● **Input records**:
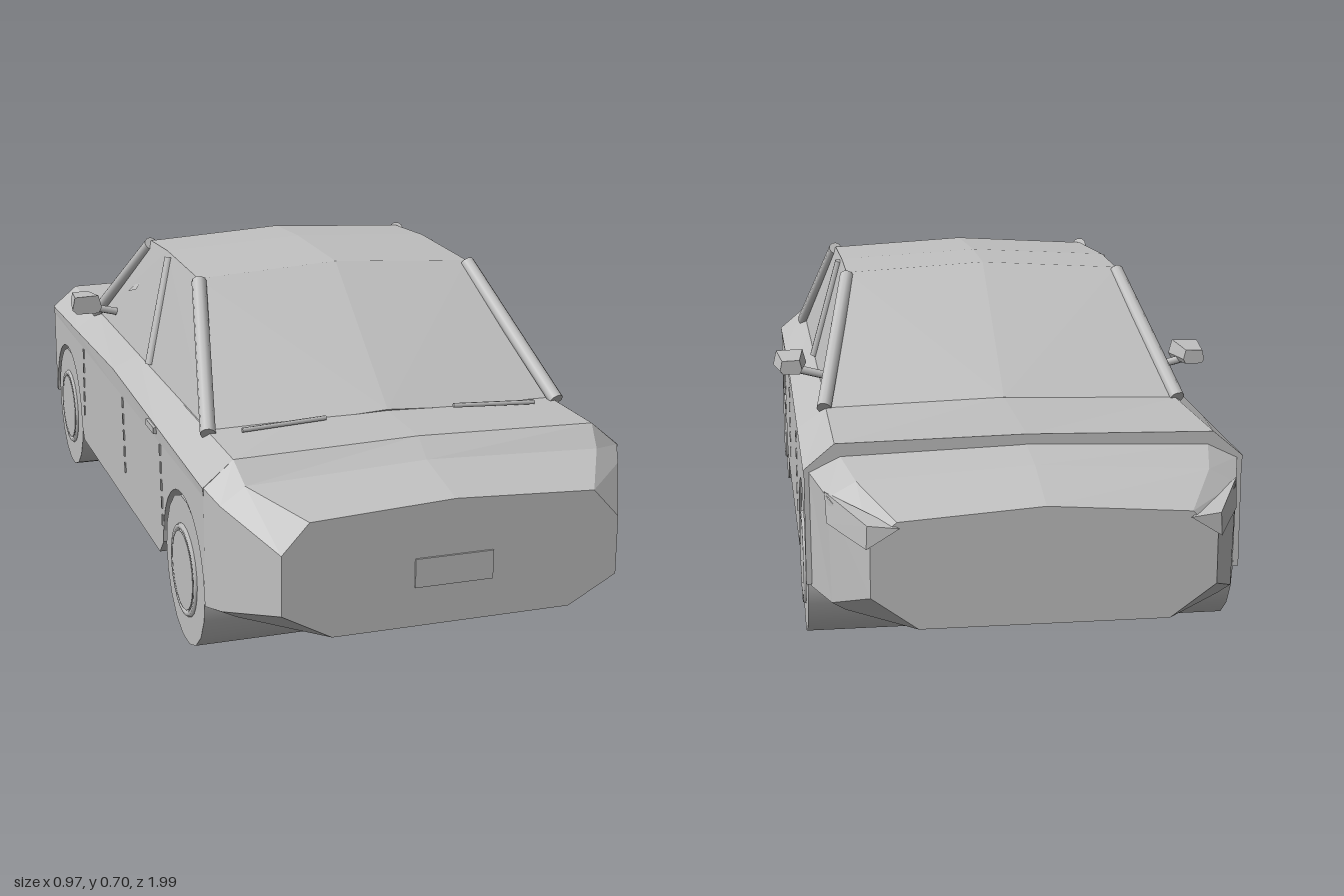
import * as THREE from 'three';
import { ConvexGeometry } from 'three/addons/geometries/ConvexGeometry.js';

// Closed loft through mirrored sections, listed from low z to high z.
// Each section: { z, half: [[x, y], ...] } from bottom centre to top centre.
function loft(sections) {
  const rings = sections.map(({ z, half }) => {
    const left = half.slice(1, -1).reverse().map(([x, y]) => [-x, y]);
    return [...half, ...left].map(([x, y]) => [x, y, z]);
  });
  const pos = [];
  const tri = (a, b, c) => pos.push(...a, ...b, ...c);
  const n = rings[0].length;
  for (let r = 0; r < rings.length - 1; r++) {
    for (let i = 0; i < n; i++) {
      const j = (i + 1) % n;
      const [a, b, c, d] = [rings[r][i], rings[r][j], rings[r + 1][j], rings[r + 1][i]];
      tri(a, b, c);
      tri(a, c, d);
    }
  }
  const first = rings[0], last = rings[rings.length - 1];
  for (let i = 1; i < n - 1; i++) {
    tri(first[0], first[i + 1], first[i]);
    tri(last[0], last[i], last[i + 1]);
  }
  const g = new THREE.BufferGeometry();
  g.setAttribute('position', new THREE.Float32BufferAttribute(pos, 3));
  g.computeVertexNormals();
  return g;
}

const V = (x, y, z) => new THREE.Vector3(x, y, z);

// Round rod between two points
function rod(a, b, radius, sides = 10) {
  const dir = b.clone().sub(a);
  const g = new THREE.CylinderGeometry(radius, radius, dir.length(), sides);
  g.applyQuaternion(new THREE.Quaternion().setFromUnitVectors(V(0, 1, 0), dir.clone().normalize()));
  const m = a.clone().add(b).multiplyScalar(0.5);
  return g.translate(m.x, m.y, m.z);
}

function box(w, h, d, x, y, z) {
  return new THREE.BoxGeometry(w, h, d).translate(x, y, z);
}

export function createModel() {
  const car = new THREE.Group();
  car.name = 'sedan';
  const grey = new THREE.MeshStandardMaterial({ color: 0xc0c0c0 });
  grey.name = 'grey';
  const add = (name, geometry) => {
    const mesh = new THREE.Mesh(geometry, grey);
    mesh.name = name;
    car.add(mesh);
    return mesh;
  };

  // Lower body with wheel arches, drawn in side profile and extruded across
  const axles = [0.63, -0.58];
  const side = new THREE.Shape();
  side.moveTo(-0.80, 0.38);
  side.lineTo(-0.80, 0.155);
  side.absarc(-axles[0], 0.155, 0.165, Math.PI, 0, true);
  side.lineTo(-0.43, 0.12);
  side.lineTo(0.39, 0.12);
  side.absarc(-axles[1], 0.155, 0.165, Math.PI, 0, true);
  side.lineTo(0.76, 0.155);
  side.lineTo(0.76, 0.38);
  const lower = new THREE.ExtrudeGeometry(side, { depth: 0.88, bevelEnabled: false, curveSegments: 10 });
  lower.translate(0, 0, -0.44).rotateY(Math.PI / 2);
  add('lowerBody', lower);

  // Shoulders and decks
  const shoulder = (z, crease, crown) => ({
    z, half: [[0, 0.36], [0.43, 0.36], [0.44, 0.37], [0.442, crease], [0.38, 0.44], [0, crown]],
  });
  add('shoulderAndDecks', loft([
    shoulder(-0.76, 0.388, 0.447), shoulder(-0.45, 0.398, 0.455), shoulder(0, 0.413, 0.455),
    shoulder(0.42, 0.40, 0.455), shoulder(0.80, 0.388, 0.45),
  ]));

  // Tapered ends
  add('tailEnd', loft([
    { z: 0.80, half: [[0, 0.135], [0.41, 0.135], [0.44, 0.145], [0.44, 0.388], [0.38, 0.44], [0, 0.45]] },
    { z: 0.845, half: [[0, 0.135], [0.39, 0.135], [0.42, 0.15], [0.42, 0.365], [0.37, 0.40], [0, 0.415]] },
    { z: 0.992, half: [[0, 0.135], [0.245, 0.135], [0.345, 0.19], [0.345, 0.31], [0.29, 0.37], [0, 0.385]] },
  ]));
  add('noseEnd', loft([
    { z: -0.99, half: [[0, 0.135], [0.24, 0.135], [0.33, 0.20], [0.33, 0.30], [0.28, 0.345], [0, 0.365]] },
    { z: -0.86, half: [[0, 0.135], [0.37, 0.135], [0.395, 0.15], [0.40, 0.36], [0.345, 0.39], [0, 0.41]] },
    { z: -0.755, half: [[0, 0.135], [0.40, 0.135], [0.43, 0.15], [0.432, 0.385], [0.37, 0.415], [0, 0.427]] },
  ]));

  // Cabin
  const cabin = [V(0, 0.455, -0.462), V(0, 0.455, 0.63), V(0, 0.70, -0.135), V(0, 0.707, 0.03), V(0, 0.70, 0.30)];
  for (const s of [-1, 1]) {
    cabin.push(V(s * 0.38, 0.43, -0.46), V(s * 0.38, 0.43, 0.62), V(s * 0.312, 0.682, -0.135),
      V(s * 0.313, 0.69, 0.03), V(s * 0.312, 0.682, 0.30));
  }
  add('cabin', new ConvexGeometry(cabin));

  // Wheels: full-width rollers with hub rings and caps
  for (const z of axles) {
    add('wheelRoller', new THREE.CylinderGeometry(0.155, 0.155, 0.872, 18).rotateZ(Math.PI / 2).translate(0, 0.155, z));
    for (const s of [-1, 1]) {
      add('hubRing', new THREE.TorusGeometry(0.09, 0.007, 6, 24).rotateY(Math.PI / 2).translate(s * 0.436, 0.155, z));
      add('hubCap', new THREE.CylinderGeometry(0.082, 0.082, 0.008, 20).rotateZ(Math.PI / 2).translate(s * 0.438, 0.155, z));
    }
  }

  for (const s of [-1, 1]) {
    // Pillars
    add('windscreenPillar', rod(V(s * 0.384, 0.44, -0.45), V(s * 0.312, 0.675, -0.135), 0.016));
    add('rearPillar', rod(V(s * 0.384, 0.44, 0.63), V(s * 0.312, 0.678, 0.305), 0.016));
    add('doorPillar', rod(V(s * 0.378, 0.445, 0.105), V(s * 0.316, 0.68, 0.06), 0.011));

    // Side mirrors
    const mirror = [];
    for (const [x, y] of [[0.412, 0.50], [0.42, 0.486], [0.475, 0.486], [0.485, 0.497], [0.478, 0.528], [0.42, 0.53]]) {
      mirror.push(V(s * x, y, -0.25), V(s * (0.448 + (x - 0.448) * 0.65), 0.505 + (y - 0.505) * 0.7, -0.34));
    }
    add('sideMirror', new ConvexGeometry(mirror));
    add('mirrorStem', rod(V(s * 0.36, 0.475, -0.29), V(s * 0.435, 0.494, -0.29), 0.009, 8));

    // Small window corner wedges
    add('windowWedge', new ConvexGeometry([
      V(s * 0.33, 0.60, -0.13), V(s * 0.35, 0.565, -0.14), V(s * 0.355, 0.545, -0.21), V(s * 0.33, 0.57, -0.19),
    ]));

    // Corner lamps on the nose
    add('cornerLamp', new ConvexGeometry([
      V(s * 0.405, 0.368, -0.845), V(s * 0.403, 0.31, -0.86), V(s * 0.337, 0.295, -0.992),
      V(s * 0.275, 0.335, -0.998), V(s * 0.335, 0.34, -0.99), V(s * 0.37, 0.33, -0.88),
    ]));

    // Door seams as dashes, with a handle
    for (const z of [0.46, 0.10, -0.36]) {
      for (let i = 0; i < 5; i++) {
        const y = 0.205 + i * 0.038;
        add('doorSeam', box(0.006, 0.024, 0.007, s * 0.44, y, z - (y - 0.28) * 0.08 * Math.sign(z)));
      }
    }
    add('doorHandle', box(0.012, 0.014, 0.07, s * 0.442, 0.39, 0.39));
  }

  // Plate on the tail and wiper strips along the glass
  add('tailPlate', box(0.16, 0.058, 0.006, 0, 0.244, 0.993));
  for (const s of [-1, 1]) {
    add('glassTrim', rod(V(s * 0.32, 0.449, 0.655), V(s * 0.14, 0.455, 0.645), 0.005, 6));
  }
  return car;
}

● **Problem description**: Where does the string "loft" appear in the records above? Show every line that holds it.

● **Exercise output**:
// Closed loft through mirrored sections, listed from low z to high z.
function loft(sections) {
  add('shoulderAndDecks', loft([
  add('tailEnd', loft([
  add('noseEnd', loft([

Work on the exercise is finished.